Start of ENTRIES SUPPLIED

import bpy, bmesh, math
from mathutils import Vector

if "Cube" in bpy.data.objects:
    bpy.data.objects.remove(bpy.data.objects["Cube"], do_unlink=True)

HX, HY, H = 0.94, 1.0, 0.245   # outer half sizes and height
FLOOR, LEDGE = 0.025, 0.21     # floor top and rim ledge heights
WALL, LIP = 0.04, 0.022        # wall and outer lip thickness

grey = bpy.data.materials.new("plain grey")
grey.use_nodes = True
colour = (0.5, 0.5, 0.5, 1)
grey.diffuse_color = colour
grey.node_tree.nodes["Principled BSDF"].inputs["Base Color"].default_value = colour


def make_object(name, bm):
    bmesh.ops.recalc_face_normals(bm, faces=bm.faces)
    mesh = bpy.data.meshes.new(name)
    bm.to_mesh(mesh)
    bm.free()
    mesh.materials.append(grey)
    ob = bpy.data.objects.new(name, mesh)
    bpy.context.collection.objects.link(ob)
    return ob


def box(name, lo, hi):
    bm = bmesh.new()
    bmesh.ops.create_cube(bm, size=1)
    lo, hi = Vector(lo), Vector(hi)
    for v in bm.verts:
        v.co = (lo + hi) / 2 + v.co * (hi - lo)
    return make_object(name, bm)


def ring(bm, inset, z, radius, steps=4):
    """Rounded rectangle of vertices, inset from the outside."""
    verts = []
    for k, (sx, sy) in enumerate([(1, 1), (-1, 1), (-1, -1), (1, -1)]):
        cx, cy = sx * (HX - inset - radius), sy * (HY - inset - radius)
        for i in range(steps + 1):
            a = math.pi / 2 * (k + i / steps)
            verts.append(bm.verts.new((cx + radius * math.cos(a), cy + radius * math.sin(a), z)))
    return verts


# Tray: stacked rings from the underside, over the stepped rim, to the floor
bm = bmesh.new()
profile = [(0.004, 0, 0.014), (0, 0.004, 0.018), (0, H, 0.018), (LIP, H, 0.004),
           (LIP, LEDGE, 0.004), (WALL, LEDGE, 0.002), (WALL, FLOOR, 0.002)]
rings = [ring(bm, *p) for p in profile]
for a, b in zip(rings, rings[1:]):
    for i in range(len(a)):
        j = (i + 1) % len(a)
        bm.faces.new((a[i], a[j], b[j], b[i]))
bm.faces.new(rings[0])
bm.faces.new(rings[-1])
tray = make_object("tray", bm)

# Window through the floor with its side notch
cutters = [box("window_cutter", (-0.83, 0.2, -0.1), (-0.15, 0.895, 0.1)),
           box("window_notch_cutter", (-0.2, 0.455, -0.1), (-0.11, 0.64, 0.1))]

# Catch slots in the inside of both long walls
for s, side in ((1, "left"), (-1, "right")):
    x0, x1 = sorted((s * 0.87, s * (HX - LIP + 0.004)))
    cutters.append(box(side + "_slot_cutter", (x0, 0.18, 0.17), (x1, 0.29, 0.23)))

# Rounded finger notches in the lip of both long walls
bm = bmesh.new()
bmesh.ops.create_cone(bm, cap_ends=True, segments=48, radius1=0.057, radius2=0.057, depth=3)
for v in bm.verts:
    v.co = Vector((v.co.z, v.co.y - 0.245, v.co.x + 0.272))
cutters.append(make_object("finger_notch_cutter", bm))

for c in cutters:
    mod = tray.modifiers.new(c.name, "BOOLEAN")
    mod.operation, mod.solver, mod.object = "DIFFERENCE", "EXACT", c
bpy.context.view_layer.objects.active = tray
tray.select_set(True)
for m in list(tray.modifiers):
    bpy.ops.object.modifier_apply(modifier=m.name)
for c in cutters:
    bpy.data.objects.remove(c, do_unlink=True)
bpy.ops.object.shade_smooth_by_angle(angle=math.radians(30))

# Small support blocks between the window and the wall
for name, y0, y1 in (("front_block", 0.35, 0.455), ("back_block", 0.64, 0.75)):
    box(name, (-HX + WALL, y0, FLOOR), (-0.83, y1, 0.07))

End of ENTRIES SUPPLIED

TASK REQUIREMENTS
Return every line from the entries above that includes the word "data".

RESULT OF THIS TASK
if "Cube" in bpy.data.objects:
    bpy.data.objects.remove(bpy.data.objects["Cube"], do_unlink=True)
grey = bpy.data.materials.new("plain grey")
    mesh = bpy.data.meshes.new(name)
    ob = bpy.data.objects.new(name, mesh)
    bpy.data.objects.remove(c, do_unlink=True)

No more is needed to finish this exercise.